Lithuania, situated in northern Europe along the southeast shore of the Baltic, is increasing in appeal as a shooting location, boosted by a new Film In Lithuania platform set up to attract and support international productions.
“We can provide support and information about projects filming here, the tax incentive [worth up to 30%], locations, local services and more,” says Ruta Jekentaite, who heads Film In Lithuania, part of the Baltic Film & Creative Tech Cluster. “Producers and all local service providers will be able to communicate directly on the platform.”
The territory attracted 19 international productions and 12 co-productions last year, according to the Lithuanian Film Centre, including Lasse Hallström’s Hilma, about artist Hilma af Klint, which doubled Vilnius for Stockholm. The project is backed by Viaplay Studios. “The crew is so talented, skilled and experienced,” says Hallström. “We were recreating Stockholm of the late 1800s, and there was a lot of Old Town imagery that looked good for our purposes.”
“Everything in Vilnius is so nearby,” adds Hilma producer Helena Danielsson from Viaplay Studios. “Even if I stay in the Old Town, I can walk to locations as they are only a stone’s throw away.
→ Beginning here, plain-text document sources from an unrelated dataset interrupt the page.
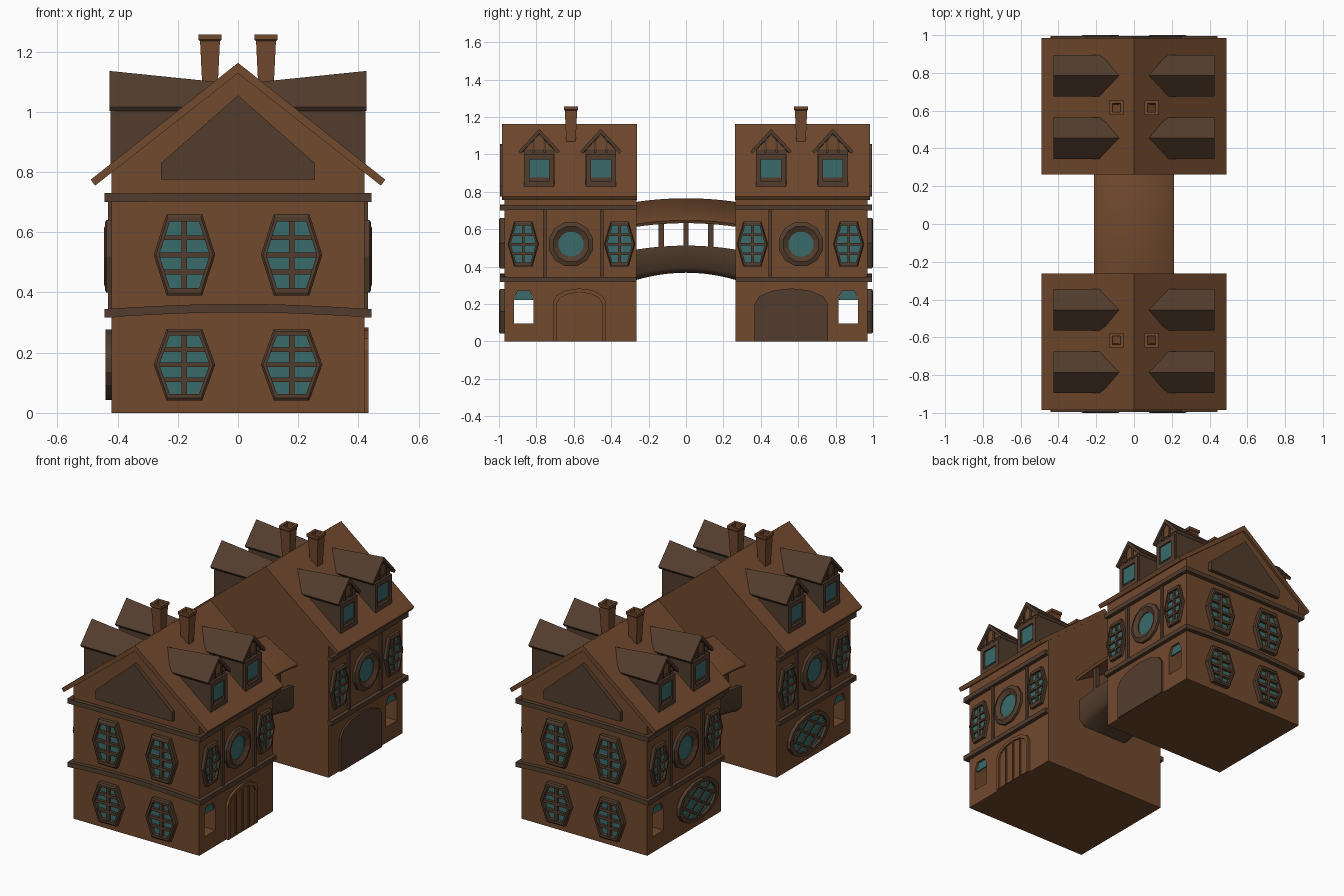
import bpy, bmesh, math

cube = bpy.data.objects.get("Cube")
if cube:
    bpy.data.objects.remove(cube, do_unlink=True)


def material(name, rgb):
    m = bpy.data.materials.new(name)
    m.use_nodes = True
    m.diffuse_color = (*rgb, 1)
    m.node_tree.nodes["Principled BSDF"].inputs["Base Color"].default_value = (*rgb, 1)
    return m


WOOD = material("warm_brown", (0.165, 0.067, 0.027))
TRIM = material("dark_brown", (0.085, 0.046, 0.026))
GLASS = material("teal_glass", (0.042, 0.146, 0.146))


def loft(name, rings, mat, closed=False):
    """Skin a list of equal point rings; cap the ends unless closed."""
    bm = bmesh.new()
    rows = [[bm.verts.new(p) for p in ring] for ring in rings]
    n = len(rows[0])
    pairs = list(zip(rows, rows[1:]))
    if closed:
        pairs.append((rows[-1], rows[0]))
    else:
        bm.faces.new(rows[0])
        bm.faces.new(rows[-1])
    for a, b in pairs:
        for i in range(n):
            j = (i + 1) % n
            bm.faces.new((a[i], a[j], b[j], b[i]))
    bmesh.ops.recalc_face_normals(bm, faces=bm.faces)
    mesh = bpy.data.meshes.new(name)
    bm.to_mesh(mesh)
    bm.free()
    mesh.materials.append(mat)
    ob = bpy.data.objects.new(name, mesh)
    bpy.context.collection.objects.link(ob)
    return ob


def plate(name, at, pts, d0, d1, mat):
    """Extrude a flat outline; at(u, v, d) maps wall coordinates to space."""
    return loft(name, [[at(u, v, d) for u, v in pts] for d in (d0, d1)], mat)


def rect(u0, u1, v0, v1):
    return [(u0, v0), (u1, v0), (u1, v1), (u0, v1)]


def ring(name, at, pts, centre, profile, mat):
    """Frame round a centre; profile holds (scale, depth) steps."""
    cu, cv = centre
    return loft(name, [[at(cu + u * s, cv + v * s, d) for u, v in pts]
                       for s, d in profile], mat, closed=True)


def bar(name, at, p, q, width, d0, d1, mat):
    du, dv = q[0] - p[0], q[1] - p[1]
    k = width / 2 / math.hypot(du, dv)
    nu, nv = -dv * k, du * k
    plate(name, at, [(p[0] + nu, p[1] + nv), (p[0] - nu, p[1] - nv),
                     (q[0] - nu, q[1] - nv), (q[0] + nu, q[1] + nv)], d0, d1, mat)


def ellipse(a, b, n):
    return [(a * math.cos(math.tau * (i + .5) / n), b * math.sin(math.tau * (i + .5) / n))
            for i in range(n)]


def arch(cu, half, spring, top, n=6):
    """Door outline standing on the ground with a low arched head."""
    head = [(cu + half * math.cos(math.pi * i / n),
             spring + (top - spring) * math.sin(math.pi * i / n)) for i in range(n + 1)]
    return [(cu + half, 0)] + head + [(cu - half, 0)]


def hex_window(at, cu, cv, w, h, depth):
    tip = w * 0.58
    pts = [(w, 0), (tip, h), (-tip, h), (-w, 0), (-tip, -h), (tip, -h)]
    ring("window_frame", at, pts, (cu, cv),
         [(1, -.005), (1, depth * .8), (.93, depth), (.82, depth), (.82, -.005)], TRIM)
    plate("window_glass", at, [(cu + u * .9, cv + v * .9) for u, v in pts], -.004, .005, GLASS)
    bar("window_mullion", at, (cu, cv - h * .85), (cu, cv + h * .85), w * .18, 0, depth * .7, TRIM)
    for k in (-.42, 0, .42):
        half = (w - (w - tip) * abs(k)) * .86
        bar("window_bar", at, (cu - half, cv + h * k), (cu + half, cv + h * k),
            w * .16, 0, depth * .7, TRIM)


def round_window(at, cu, cv):
    pts = ellipse(.122, .122, 12)
    ring("round_window_frame", at, pts, (cu, cv),
         [(1, -.005), (1, .015), (.8, .025), (.56, .01), (.56, -.005)], TRIM)
    plate("round_window_glass", at, [(cu + u * .6, cv + v * .6) for u, v in pts],
          -.004, .005, GLASS)


def oval_window(at, cu, cv, a, b):
    pts = ellipse(a, b, 16)
    ring("oval_window_frame", at, pts, (cu, cv),
         [(1, -.005), (1, .02), (.84, .02), (.84, -.005)], TRIM)
    plate("oval_window_glass", at, [(cu + u * .9, cv + v * .9) for u, v in pts],
          -.004, .005, GLASS)
    # Diagonal lattice made of chords of the oval
    for side in (-1, 1):
        for off in (-.5, 0, .5):
            c = .86 * math.sqrt(1 - off * off)
            ends = [((off + t) * .707, (off - t) * .707 * side) for t in (-c, c)]
            p, q = [(cu + u * a, cv + v * b) for u, v in ends]
            bar("oval_window_lattice", at, p, q, .014, 0, .013, TRIM)


def dormer(sx, sy, cy):
    def section(x, pts):
        return [(sx * x, sy * (cy + u), v) for u, v in pts]

    def roof(apex):
        return [(-.11, 1.017), (0, apex), (.11, 1.017), (.1, 1.003), (0, apex - .025), (-.1, 1.003)]

    def wall(apex):
        return [(-.082, .825), (.082, .825), (.082, 1.02), (0, apex), (-.082, 1.02)]

    def at(u, v, d):
        return (sx * (.41 + d), sy * (cy + u), v)

    loft("dormer_roof", [section(.427, roof(1.136)), section(.075, roof(1.1))], TRIM)
    loft("dormer_wall", [section(.41, wall(1.11)), section(.1, wall(1.075))], TRIM)
    ring("dormer_window_frame", at, rect(-.08, .08, -.088, .088), (0, .915),
         [(1, -.005), (1, .014), (.66, .014), (.66, -.005)], TRIM)
    plate("dormer_glass", at, rect(-.055, .055, .875, .992), -.004, .005, GLASS)
    plate("dormer_gable", at, [(-.075, 1.025), (.075, 1.025), (0, 1.1)], -.004, .005, WOOD)
    for u in (-.03, .03):
        bar("dormer_gable_post", at, (u, 1.01), (u, 1.075), .012, 0, .011, TRIM)


def house(sy):
    def across(u, v, d):              # outlines in x-z, depth along y
        return (u, sy * d, v)

    def front(u, v, d):
        return (u, sy * (.97 + d), v)

    # Walls with a small tunnel between the side openings
    body = plate("house_walls", across, [(-.42, 0), (.42, 0), (.42, .805), (0, 1.14), (-.42, .805)],
                 .265, .97, WOOD)
    hole = [(.815, .095), (.92, .095), (.92, .225), (.9, .27), (.835, .27), (.815, .225)]
    cutter = loft("tunnel_cutter", [[(x, sy * u, v) for u, v in hole] for x in (-.6, .6)], WOOD)
    cutter.hide_render = True
    cut = body.modifiers.new("tunnel", 'BOOLEAN')
    cut.object, cut.operation, cut.solver = cutter, 'DIFFERENCE', 'EXACT'
    bpy.context.view_layer.objects.active = body
    bpy.ops.object.modifier_apply(modifier=cut.name)
    bpy.data.objects.remove(cutter, do_unlink=True)

    plate("main_roof", across, [(0, 1.163), (.489, .775), (.475, .755), (0, 1.128),
                                (-.475, .755), (-.489, .775)], .263, .985, WOOD)
    plate("attic_panel", front, [(-.255, .775), (.255, .775), (.255, .83), (0, 1.055), (-.255, .83)],
          -.005, .024, TRIM)

    # Front bands, the lower one gently arched
    for base, lift in ((.317, .017), (.7, .003)):
        us = [-.443 + .886 * i / 10 for i in range(11)]
        low = [(u, base + lift * math.cos(u / .443 * math.pi / 2)) for u in us]
        plate("front_band", front, low + [(u, v + .028) for u, v in reversed(low)], -.01, .025, TRIM)
    for u in (-.178, .178):
        hex_window(front, u, .525, .102, .135, .03)
        hex_window(front, u, .16, .102, .119, .03)

    for sx in (-1, 1):
        def side(u, v, d):
            return (sx * (.42 + d), sy * u, v)

        for base in (.317, .702):
            plate("side_band", side, rect(.265, .994, base, base + .028), -.01, .023, TRIM)
        for u in (.45, .755):
            plate("wall_post", side, rect(u - .009, u + .009, .34, .705), -.005, .012, TRIM)
        for u in (.355, .87):
            hex_window(side, u, .52, .082, .12, .022)
        round_window(side, .615, .52)
        plate("small_window_glass", side, [(.815, .22), (.92, .22), (.9, .27), (.835, .27)],
              -.02, -.012, GLASS)
        for cy in (.455, .785):
            dormer(sx, sy, cy)

        # Flared chimney
        def stack(u, v, d):
            return (sx * .093 + u, sy * .615 + v, d)
        ring("chimney", stack, rect(-1, 1, -1, 1), (0, 0),
             [(.024, 1.05), (.033, 1.235), (.038, 1.24), (.038, 1.257), (.022, 1.257), (.018, 1.05)], WOOD)

        # Ground floor centrepiece differs per side
        if sx < 0:
            oval_window(side, .555 if sy < 0 else .5, .16, .19, .12)
        elif sy > 0:
            plate("arched_panel", side, arch(.563, .197, .2, .283), -.005, .011, TRIM)
        else:
            plate("door_leaf", side, arch(.57, .13, .21, .27), -.005, .005, WOOD)
            inner = arch(.57, .122, .2, .262)
            loft("door_frame", [[side(u, v, d) for u, v in pts] for pts, d in (
                (arch(.57, .142, .21, .283), -.005), (arch(.57, .142, .21, .283), .014),
                (inner, .014), (inner, -.005))], WOOD, closed=True)
            for k in (-1, 0, 1):
                top = .262 - .018 * abs(k)
                bar("door_batten", side, (.57 + .062 * k, .004), (.57 + .062 * k, top),
                    .01, 0, .012, WOOD)


for sy in (-1, 1):
    house(sy)


# Covered bridge with arched floor, parapets, posts and a ridged roof
def sweep(name, section, mat):
    rings = []
    for i in range(13):
        y = -.27 + .54 * i / 12
        rise = 1 - (y / .27) ** 2
        rings.append([(x, y, z + lift * rise) for x, z, lift in section])
    ob = loft(name, rings, mat)
    bpy.ops.object.select_all(action='DESELECT')
    ob.select_set(True)
    bpy.context.view_layer.objects.active = ob
    bpy.ops.object.shade_smooth_by_angle(angle=math.radians(62))


sweep("bridge_roof", [(-.213, .627, .02), (0, .745, .02), (.213, .627, .02),
                      (.205, .612, .02), (0, .728, .02), (-.205, .612, .02)], WOOD)
sweep("bridge_floor", [(-.185, .49, .022), (-.185, .36, .034), (-.15, .327, .04), (.15, .327, .04),
                       (.185, .36, .034), (.185, .49, .022), (.16, .49, .022), (.16, .375, .034),
                       (-.16, .375, .034), (-.16, .49, .022)], TRIM)
for sx in (-1, 1):
    for y in (-.132, 0, .132):
        loft("bridge_post", [[(sx * x, y + dy, z) for x, dy in rect(.16, .184, -.014, .014)]
                             for z in (.48, .65)], TRIM)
In Vilnius you don’t feel the stress of a gigantic city with all its transportation and long hours in queues.”
Other projects to shoot in Vilnius include season four of Netflix’s Stranger Things and season two of Young Wallander, which received $1.75m (€1.61m) from the rebate. “It was a pleasure to be back,” says Young Wallander’s line producer Marshall Leviten. “Everyone works so hard to ensure everything runs smoothly. The locations work well, the crews are so professional, and the hospitality at work and everywhere else is fantastic.”
Another production to shoot in the Lithuanian capital was Camelot Films’ drama Prizefighter: The Life Of Jem Belcher, which relocated from Wales to Vilnius in summer 2021, doubling the city for 19th-century England and using mostly locals. “The crew and hospitality were world class,” says producer Matthew E Chausse, who previously worked on Vertical Entertainment’s 2020 sci-fi feature Skylines in the city.
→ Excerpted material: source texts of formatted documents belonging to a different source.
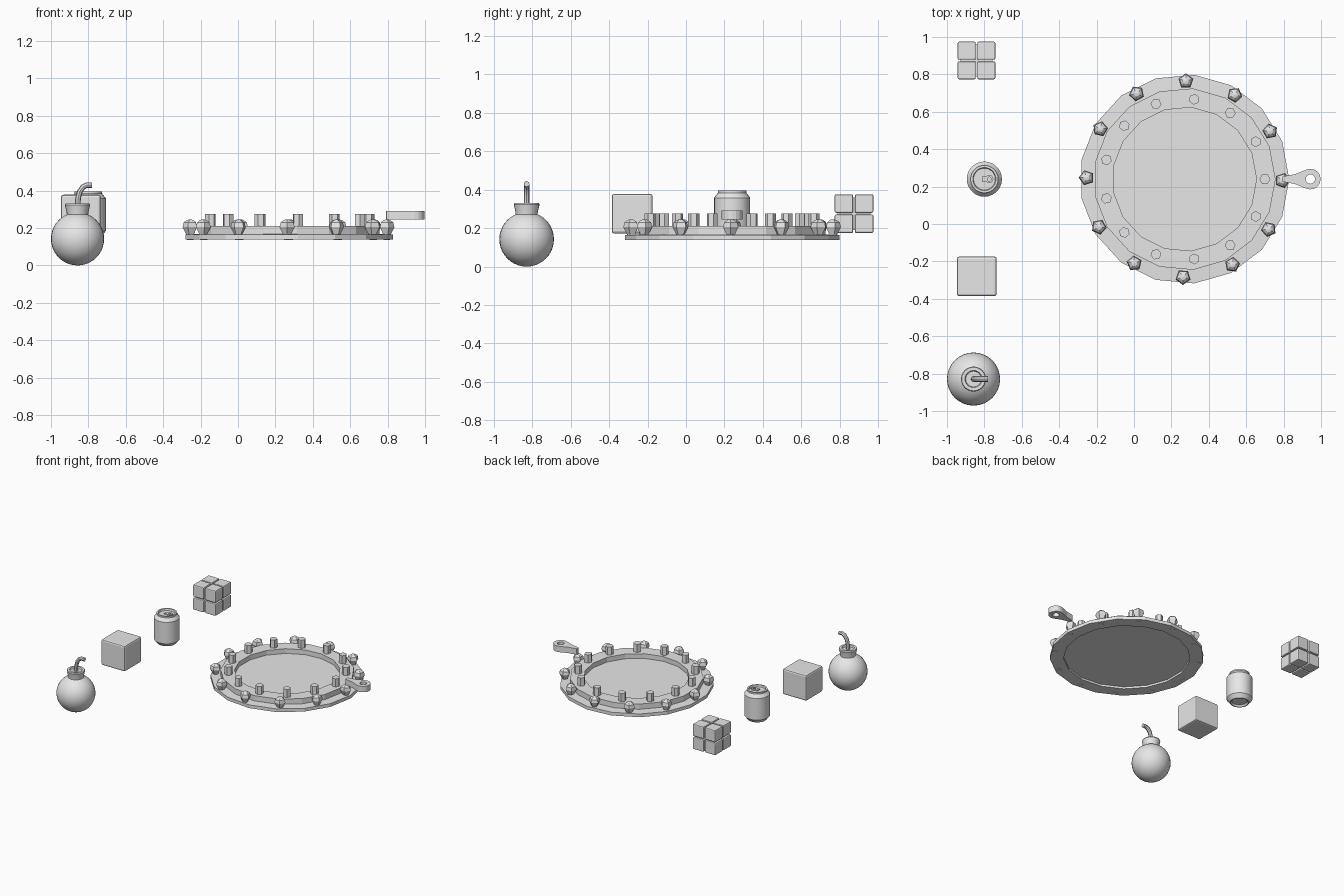
import bpy, bmesh, math
from mathutils import Vector, Matrix

if "Cube" in bpy.data.objects:
    bpy.data.objects.remove(bpy.data.objects["Cube"], do_unlink=True)

grey = bpy.data.materials.new("plain grey")
grey.use_nodes = True
grey.diffuse_color = (0.8, 0.8, 0.8, 1)
grey.node_tree.nodes["Principled BSDF"].inputs["Base Color"].default_value = (0.8, 0.8, 0.8, 1)


def finish(name, bm, smooth=False):
    bmesh.ops.recalc_face_normals(bm, faces=bm.faces)
    mesh = bpy.data.meshes.new(name)
    bm.to_mesh(mesh)
    bm.free()
    mesh.materials.append(grey)
    obj = bpy.data.objects.new(name, mesh)
    bpy.context.collection.objects.link(obj)
    if smooth:
        bpy.ops.object.select_all(action="DESELECT")
        bpy.context.view_layer.objects.active = obj
        obj.select_set(True)
        bpy.ops.object.shade_smooth_by_angle(angle=math.radians(35))
    return obj


def lathe(name, profile, sides, centre, turn=0.0, smooth=False):
    """Revolve a (radius, height) profile around a vertical axis."""
    bm = bmesh.new()
    rings = []
    for r, z in profile:
        rings.append([bm.verts.new((centre[0] + r * math.cos(turn + math.tau * i / sides),
                                    centre[1] + r * math.sin(turn + math.tau * i / sides), z))
                      for i in range(sides)])
    for a, b in zip(rings, rings[1:]):
        for i in range(sides):
            j = (i + 1) % sides
            bm.faces.new((a[i], a[j], b[j], b[i]))
    bmesh.ops.remove_doubles(bm, verts=bm.verts, dist=1e-5)
    return finish(name, bm, smooth)


def block(name, centre, size, bevel=0.0):
    bm = bmesh.new()
    bmesh.ops.create_cube(bm, size=1, matrix=Matrix.Translation(centre) @ Matrix.Diagonal((*size, 1)))
    if bevel:
        bmesh.ops.bevel(bm, geom=bm.edges, offset=bevel, segments=2, profile=0.5, affect="EDGES")
    return finish(name, bm)


def around(count, radius, turn=0.0):
    for i in range(count):
        a = turn + math.tau * i / count
        yield a, (hub[0] + radius * math.cos(a), hub[1] + radius * math.sin(a))


# Round tray: lower ledge, raised ring, sunken floor, hollow underside
hub = (0.27, 0.24)
lathe("tray", [(0, 0.155), (0.46, 0.155), (0.46, 0.139), (0.56, 0.139), (0.56, 0.165),
               (0.487, 0.168), (0.487, 0.21), (0.385, 0.21), (0.385, 0.172), (0, 0.172)], 17, hub)

# Faceted knobs on the ledge
for angle, spot in around(12, 0.524, math.radians(-0.8)):
    lathe("ledge_knob", [(0, 0.137), (0.018, 0.137), (0.022, 0.165), (0.042, 0.205),
                         (0.036, 0.23), (0.018, 0.243), (0, 0.246)], 5, spot, angle)

# Hexagonal pegs on the raised ring
for angle, spot in around(13, 0.43):
    lathe("ring_peg", [(0, 0.16), (0.029, 0.16), (0.029, 0.275), (0, 0.275)], 6, spot, angle)

# Teardrop tab with a round hole
eye = Vector((0.943, 0.24))
bm = bmesh.new()
outer, inner = [], []
n = 16
for i in range(n):
    a = math.tau * i / n
    d = Vector((math.cos(a), math.sin(a)))
    p = eye + d * 0.055
    if i == n // 2:
        p = Vector((0.79, 0.24))
    elif abs(i - n // 2) == 1:
        p = Vector((0.795, 0.24 + math.copysign(0.014, d.y)))
    elif abs(i - n // 2) == 2:
        p = Vector((0.86, 0.24 + math.copysign(0.026, d.y)))
    outer.append(p)
    inner.append(eye + d * 0.025)
loops = [[bm.verts.new((p.x, p.y, z)) for p in pts]
         for pts, z in ((outer, 0.245), (outer, 0.292), (inner, 0.292), (inner, 0.245))]
for k in range(4):
    a, b = loops[k], loops[(k + 1) % 4]
    for i in range(n):
        j = (i + 1) % n
        bm.faces.new((a[i], a[j], b[j], b[i]))
finish("tray_tab", bm)

# Bomb: ball, collar and curved fuse
bomb = (-0.858, -0.829)
bm = bmesh.new()
bmesh.ops.create_uvsphere(bm, u_segments=32, v_segments=20, radius=0.142,
                          matrix=Matrix.Translation((*bomb, 0.142)))
finish("bomb_ball", bm, True)
lathe("bomb_collar", [(0.056, 0.25), (0.058, 0.285), (0.067, 0.322), (0.063, 0.33),
                      (0.046, 0.33), (0.042, 0.318), (0, 0.318)], 24, bomb, smooth=True)
curve = bpy.data.curves.new("fuse_path", "CURVE")
curve.dimensions = "3D"
curve.bevel_depth = 0.015
curve.bevel_resolution = 2
curve.use_fill_caps = True
path = [(0, 0.31), (0.003, 0.36), (0.012, 0.395), (0.03, 0.42), (0.05, 0.43), (0.078, 0.429)]
spline = curve.splines.new("POLY")
spline.points.add(len(path) - 1)
for point, (dx, z) in zip(spline.points, path):
    point.co = (bomb[0] + dx, bomb[1], z, 1)
helper = bpy.data.objects.new("fuse_path", curve)
bpy.context.collection.objects.link(helper)
bm = bmesh.new()
bm.from_mesh(bpy.data.meshes.new_from_object(helper.evaluated_get(bpy.context.evaluated_depsgraph_get())))
bpy.data.objects.remove(helper, do_unlink=True)
finish("bomb_fuse", bm, True)

# Plain crate
block("crate", (-0.84, -0.28, 0.275), (0.212, 0.212, 0.206), 0.012)

# Drink can with lid and pull tab
can = (-0.8, 0.24)
lathe("can", [(0, 0.168), (0.055, 0.168), (0.063, 0.155), (0.07, 0.155), (0.094, 0.185),
              (0.094, 0.358), (0.074, 0.384), (0.074, 0.395), (0.062, 0.395),
              (0.058, 0.382), (0, 0.382)], 28, can, smooth=True)
lathe("can_pull_ring", [(0.011, 0.38), (0.022, 0.38), (0.022, 0.391), (0.011, 0.391),
                        (0.011, 0.38)], 12, (can[0] + 0.026, can[1]))
block("can_pull_base", (can[0] + 0.002, can[1], 0.386), (0.03, 0.03, 0.009))

# Puzzle cube: eight small blocks around a core
middle = Vector((-0.842, 0.874, 0.275))
block("puzzle_core", middle, (0.17, 0.17, 0.17))
for sx in (-1, 1):
    for sy in (-1, 1):
        for sz in (-1, 1):
            block("puzzle_block", middle + Vector((sx, sy, sz)) * 0.0525, (0.096, 0.096, 0.096), 0.007)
Others include Netflix’s six-part Swedish crime drama Clark starring Bill Skarsgard; Story House Pictures’ German TV series Sisi, which filmed in and around Vilnius; and Nordic Entertainment Group (NENT) series Max Anger, co-produced by UK outfit Twelve Town, which doubled Vilnius for Saint Petersburg and received $1.5m (€1.4m) from the incentive.
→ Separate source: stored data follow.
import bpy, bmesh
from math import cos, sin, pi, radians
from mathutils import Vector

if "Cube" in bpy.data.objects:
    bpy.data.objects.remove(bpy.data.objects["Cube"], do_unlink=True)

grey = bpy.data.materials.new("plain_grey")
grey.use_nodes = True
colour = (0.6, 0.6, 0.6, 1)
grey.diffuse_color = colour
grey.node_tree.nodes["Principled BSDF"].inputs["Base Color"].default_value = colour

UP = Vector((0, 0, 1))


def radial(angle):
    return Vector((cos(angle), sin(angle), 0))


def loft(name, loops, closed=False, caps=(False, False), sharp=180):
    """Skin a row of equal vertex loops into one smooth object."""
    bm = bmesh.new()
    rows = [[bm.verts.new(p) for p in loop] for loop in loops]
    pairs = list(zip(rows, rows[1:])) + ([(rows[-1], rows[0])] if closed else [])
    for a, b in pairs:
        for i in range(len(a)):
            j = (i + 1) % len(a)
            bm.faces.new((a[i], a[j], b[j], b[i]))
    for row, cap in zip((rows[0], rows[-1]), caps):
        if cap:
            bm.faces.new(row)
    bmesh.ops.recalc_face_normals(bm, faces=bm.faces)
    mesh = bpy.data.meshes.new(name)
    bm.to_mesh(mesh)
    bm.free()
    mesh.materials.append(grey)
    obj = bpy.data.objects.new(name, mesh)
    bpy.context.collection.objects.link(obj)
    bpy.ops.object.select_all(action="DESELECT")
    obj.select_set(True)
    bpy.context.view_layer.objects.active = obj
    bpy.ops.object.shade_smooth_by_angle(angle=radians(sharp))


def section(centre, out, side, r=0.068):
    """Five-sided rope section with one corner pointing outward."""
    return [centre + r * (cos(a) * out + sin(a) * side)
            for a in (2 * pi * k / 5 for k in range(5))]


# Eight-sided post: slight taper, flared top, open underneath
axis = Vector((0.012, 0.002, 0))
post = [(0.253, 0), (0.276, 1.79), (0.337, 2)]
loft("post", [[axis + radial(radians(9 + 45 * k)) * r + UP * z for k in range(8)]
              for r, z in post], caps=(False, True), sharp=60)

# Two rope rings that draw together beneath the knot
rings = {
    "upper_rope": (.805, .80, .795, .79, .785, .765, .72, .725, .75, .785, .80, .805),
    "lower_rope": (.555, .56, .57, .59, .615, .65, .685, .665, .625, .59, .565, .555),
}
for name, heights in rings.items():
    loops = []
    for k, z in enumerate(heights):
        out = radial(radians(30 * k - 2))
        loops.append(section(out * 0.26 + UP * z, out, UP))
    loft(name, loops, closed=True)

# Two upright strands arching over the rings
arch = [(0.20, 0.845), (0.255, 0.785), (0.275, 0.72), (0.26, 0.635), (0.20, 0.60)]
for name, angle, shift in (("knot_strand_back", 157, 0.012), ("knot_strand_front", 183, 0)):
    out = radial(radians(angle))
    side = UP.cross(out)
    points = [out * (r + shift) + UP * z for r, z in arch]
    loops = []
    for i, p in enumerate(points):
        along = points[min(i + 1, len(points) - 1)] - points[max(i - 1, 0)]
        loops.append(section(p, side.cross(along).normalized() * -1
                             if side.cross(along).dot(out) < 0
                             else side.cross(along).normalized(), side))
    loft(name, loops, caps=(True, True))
Vilnius Film Office works closely with filmmakers, helping to organise shoots in public spaces and institutions and issuing permits quickly. The capital is the key focal point for many of the productions that come to Lithuania. Its multifaceted history offers gothic, renaissance, baroque and neoclassical architecture, alongside a skilled industry workforce.
Elsewhere, the country has an appealing variety of landscapes, from national parks with vast oak and pine forests, to fresh and salt waters. The western Neringa municipality has rolling sand dunes and evergreen forests. “Klaipeda, in the western part of Lithuania, also offers beautiful beaches and is currently hosting a big project,” adds Jekentaite.
First person to contact
Jurate Pazikaite, film commissioner, Vilnius Film Office firstname.lastname@example.org
Vilnius Film Cluster and Nebula Cluster have merged to create the Baltic Film & Creative Tech Cluster, which works with and supports more than 80 local companies to provide production services, equipment rental and studio space, including a soundstage of 1,100 square metres and a 350 square metre greenscreen.
Kino Studija (colloquially referred to as Martynas Studio) is situated just outside Vilnius. It was used for HBO’s Chernobyl and is a viable studio space. Lithuania’s crew base is growing in size and experience. “I have worked with crews of many different nationalities over the years,” says line producer Marshall Leviten, “but the Lithuanian crew most closely resembles the work ethic I am used to in the UK.”
There is a good level of basic equipment available, with further hardware easily sourced from neighbouring countries. Lithuania’s art and set construction departments are of a high standard and cost-effective.
Vilnius Film Office has worked closely with filmmakers, helping to organise shoots in public spaces and public institutions and issuing permits quickly. The capital city is the key focal point for many of the productions that come to Lithuania. Its multifaceted history offers gothic, renaissance, baroque and neoclassical architecture, alongside a highly skilled film-industry workforce.
Elsewhere, the country has an appealing variety of landscapes, from national parks with vast oak and pine forests, to fresh and salt waters and sand dunes. The western Neringa municipality is particularly stunning, with its rolling dunes and evergreen forests.
Lithuania is a small country with good road and rail links. There are direct flights to Vilnius from other European capitals.
Lithuania is a member of the European Union and a participant in the Schengen Agreement. Its currency is the euro.